NOAA's GOES-West satellite caught the birth of Tropical Storm Mike in the Southern Pacific Ocean on March 19. Mike's formation has generated warnings for the Southern Cook Islands.
NOAA's GOES-West or GOES-15 satellite captured an infrared image of newborn Tropical Storm Mike in the Southwestern Pacific Ocean on March 19 at 1200 UTC/8 a.m. EDT. Mike appeared to be a compact, rounded tropical storm with bands of thunderstorms wrapping into it. NOAA's GOES-West satellite sits in a fixed orbit in space capturing visible and infrared imagery of all weather over the western U.S. and Pacific Ocean.
To create a GOES image NASA/NOAA's GOES Project at NASA's Goddard Space Flight Center in Greenbelt, Md. uses cloud data from NOAA's GOES-East satellite and overlays it on a true-color image of land and ocean created by data from the Moderate Resolution Imaging Spectroradiometer, or MODIS, instrument that flies aboard NASA's Aqua and Terra satellites. Together, those data create the picture of the weather over the Pacific Ocean and Tropical Cyclone Mike's location.

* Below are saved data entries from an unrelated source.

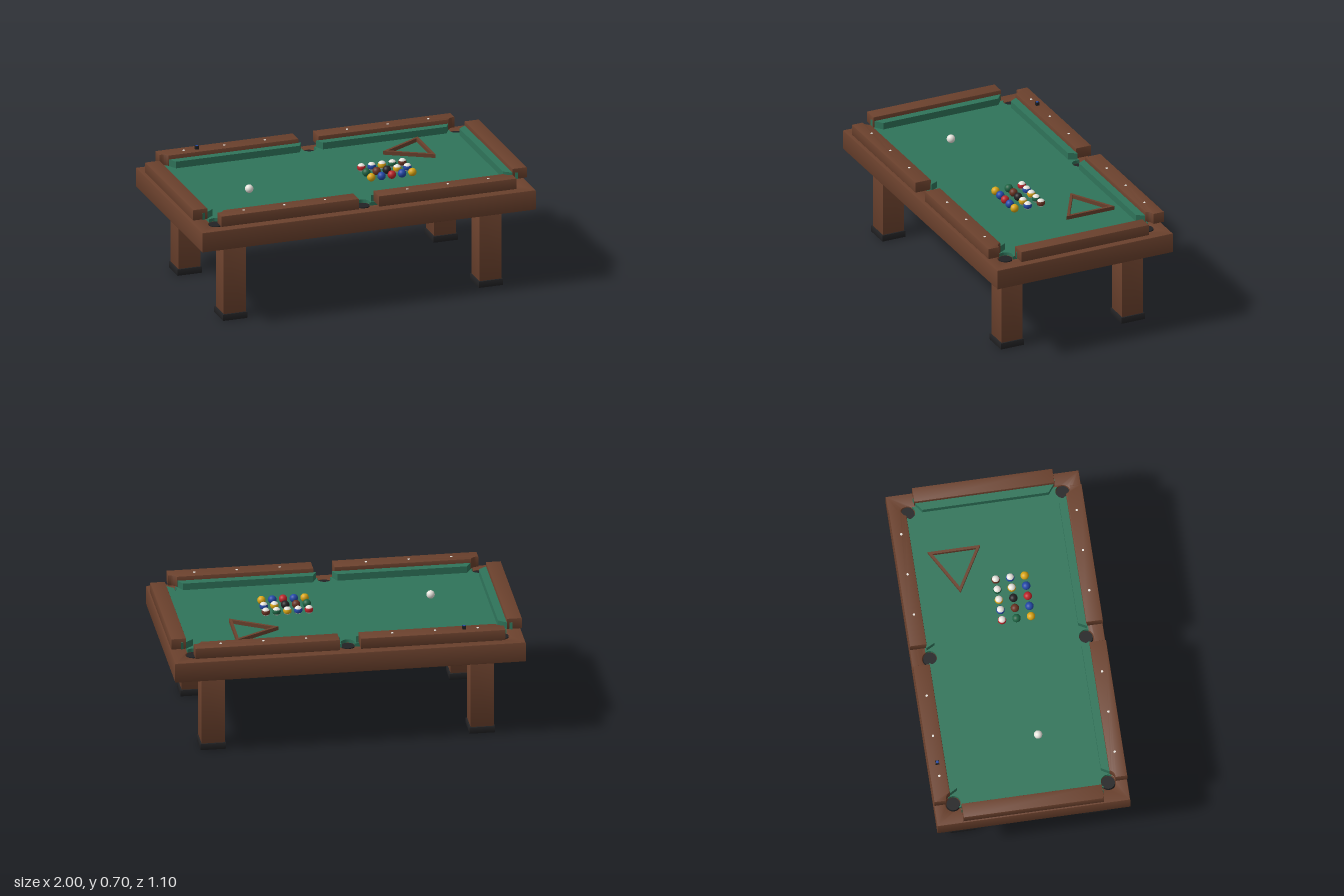
import * as THREE from 'three';
import { toCreasedNormals } from 'three/addons/utils/BufferGeometryUtils.js';

const mat = (name, color) => {
  const m = new THREE.MeshStandardMaterial({ color });
  m.name = name;
  return m;
};

export function createModel() {
  const root = new THREE.Group();
  root.name = 'poolTable';
  const wood = mat('wood', 0x6b412d);
  const felt = mat('feltGreen', 0x2f745a);
  const black = mat('black', 0x222224);
  const white = mat('white', 0xeeebe4);
  const yellow = mat('yellow', 0xd9a514);
  const blue = mat('blue', 0x2349a8);
  const red = mat('red', 0xbb2429);
  const ballGreen = mat('ballGreen', 0x1f6444);
  const maroon = mat('maroon', 0x6a3322);

  const add = (name, geo, material, x = 0, y = 0, z = 0, parent = root) => {
    const m = new THREE.Mesh(geo, material);
    m.name = name;
    m.position.set(x, y, z);
    parent.add(m);
    return m;
  };
  const arc = (cx, cz, r, a0, a1, n) => Array.from({ length: n + 1 }, (_, i) => {
    const a = a0 + (a1 - a0) * i / n;
    return [cx + r * Math.cos(a), cz + r * Math.sin(a)];
  });
  const toVec = (pts) => pts.map(([x, z]) => new THREE.Vector2(x, z));

  // Horizontal slab from an (x, z) outline, with optional holes and softened edges
  const slab = (pts, y0, y1, bevel = 0, holes = []) => {
    const shape = new THREE.Shape(toVec(pts));
    holes.forEach((h) => shape.holes.push(new THREE.Path(toVec(h))));
    const g = new THREE.ExtrudeGeometry(shape, {
      depth: y1 - y0 - 2 * bevel, bevelEnabled: bevel > 0, bevelThickness: bevel,
      bevelSize: bevel, bevelOffset: -bevel, bevelSegments: 2,
    });
    g.rotateX(Math.PI / 2);
    g.translate(0, y1 - bevel, 0);
    return toCreasedNormals(g, 0.6);
  };
  const rect = (x, z) => [[-x, -z], [x, -z], [x, z], [-x, z]];

  // Pocket positions
  const pockets = [];
  for (const s of [-1, 1]) {
    pockets.push([-0.88, 0.442 * s], [0, 0.445 * s], [0.88, 0.442 * s]);
  }

  // Table body with pocket holes and dark pocket cups
  const holes = pockets.map(([x, z]) => arc(x, z, 0.043, 0, Math.PI * 2 * 31 / 32, 31));
  add('tableBody', slab(rect(1, 0.55), 0.47, 0.59, 0.006, holes), wood);
  for (const [x, z] of pockets) {
    add('pocketCup', new THREE.CylinderGeometry(0.038, 0.038, 0.095, 32), black, x, 0.5425, z);
  }

  // Felt bed, its outline scalloped around the pockets
  const corner = arc(0.88, 0.44, 0.04, -0.723, -3.817, 16);
  const middle = arc(0, 0.445, 0.04, 0.524, -Math.PI - 0.524, 16);
  const half = [...corner, ...middle, ...corner.map(([x, z]) => [-x, z]).reverse()];
  add('feltBed', slab([...half, ...half.map(([x, z]) => [-x, -z])], 0.59, 0.61), felt);

  // Side rails and cushions, mirrored to four quarters
  const railPts = [[0.06, 0.455], ...arc(0.88, 0.44, 0.043, 2.785, 1.454, 8),
    [0.885, 0.55], [0.06, 0.55]];
  const cushionPts = [[0.07, 0.41], [0.81, 0.41], [0.838, 0.458], [0.045, 0.458]];
  for (const sx of [-1, 1]) {
    for (const sz of [-1, 1]) {
      const flip = (pts) => pts.map(([x, z]) => [x * sx, z * sz]);
      add('sideRail', slab(flip(railPts), 0.61, 0.675, 0.004), wood);
      add('sideCushion', slab(flip(cushionPts), 0.61, 0.65), felt);
      // Rail sight markers
      for (const x of [0.246, 0.49, 0.733]) {
        add('railSight', new THREE.CylinderGeometry(0.007, 0.007, 0.004, 12), white,
          x * sx, 0.6755, 0.5 * sz);
      }
      // Leg with a dark foot collar
      const leg = new THREE.Group();
      leg.name = 'leg';
      leg.position.set(0.767 * sx, 0, 0.378 * sz);
      root.add(leg);
      add('legPost', slab(rect(0.066, 0.066), 0, 0.475, 0.003), wood, 0, 0, 0, leg);
      add('legFoot', slab(rect(0.073, 0.073), 0.001, 0.04, 0.003), black, 0, 0, 0, leg);
    }
    // End rail and cushion
    const end = (pts) => pts.map(([x, z]) => [x * sx, z]);
    add('endRail', slab(end([[0.915, -0.4], [1, -0.4], [1, 0.4], [0.915, 0.4]]),
      0.61, 0.675, 0.004), wood);
    add('endCushion', slab(end([[0.87, -0.36], [0.915, -0.395], [0.945, -0.405],
      [0.945, 0.405], [0.915, 0.395], [0.87, 0.36]]), 0.61, 0.65), felt);
  }

  // Balls: solid ones, or white with a coloured belt
  const R = 0.024;
  const zone = (t0, t1) => new THREE.SphereGeometry(R, 24, 12, 0, Math.PI * 2, t0, t1 - t0);
  const ball = (name, x, z, color, striped = false) => {
    const g = new THREE.Group();
    g.name = name;
    g.position.set(x, 0.61 + R, z);
    root.add(g);
    if (!striped) {
      add('ballSurface', zone(0, Math.PI), color, 0, 0, 0, g);
      return;
    }
    const t = 1.05;
    add('ballTop', zone(0, t), white, 0, 0, 0, g);
    add('ballBelt', zone(t, Math.PI - t), color, 0, 0, 0, g);
    add('ballBottom', zone(Math.PI - t, Math.PI), white, 0, 0, 0, g);
  };
  ball('cueBall', -0.553, 0.09, white);
  const colors = [yellow, blue, red, blue, yellow, ballGreen, maroon, black,
    yellow, blue, red, blue, yellow, ballGreen, maroon];
  colors.forEach((c, i) => {
    ball(i < 8 ? 'solidBall' : 'stripedBall', 0.156 + 0.0615 * (i % 5),
      0.154 - 0.0825 * Math.floor(i / 5), c, i > 7);
  });

  // Triangular rack lying on the felt
  add('rackTriangle', slab([[0.36, -0.217], [0.621, -0.367], [0.621, -0.067]], 0.61, 0.632, 0,
    [[[0.39, -0.217], [0.606, -0.341], [0.606, -0.093]]]), wood);

  // Chalk cube on the back rail
  add('chalkCube', new THREE.BoxGeometry(0.02, 0.02, 0.02), black, -0.655, 0.684, -0.5);
  add('chalkTop', new THREE.CylinderGeometry(0.008, 0.008, 0.002, 16), blue, -0.655, 0.6945, -0.5);

  return root;
}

According to the Joint Typhoon Warning Center or JTWC, animated infrared satellite imagery showed that the consolidated low level circulation center has persistent central convection (developing thunderstorms) and broken displaced convection to the northwest and southeast of the center.
On March 19 at 0900 UTC/5 a.m. EDT, Tropical Cyclone Mike was located near 20.5 south latitude and 159.3 west longitude. That's about 751 nautical miles/864.2 miles/1,391 miles east-southeast of Pago Pago, American Samoa. Mike was moving to the south-southeast at a speedy 24 knots/27.6 mph/44.4 kph. Mike's maximum sustained winds were near 35 knots/40 mph/62 kph.
JTWC noted that Mike is a threat to the Cook Islands. As a result, there are warnings in effect for the Southern Cook Islands. A gale warning is in effect for Rarotonga, Aitutaki, Manuae, Takutea, Atiu, Matiaro, Mauke and Mangaia.
JTWC forecasters expect Mike to move quickly to the south-southeast and strengthen to 45 knots/51.7 mph/83.3 kph before running into conditions that will make it extra-tropical in two days.
Text credit: Rob Gutro
NASA's Goddard Space Flight Center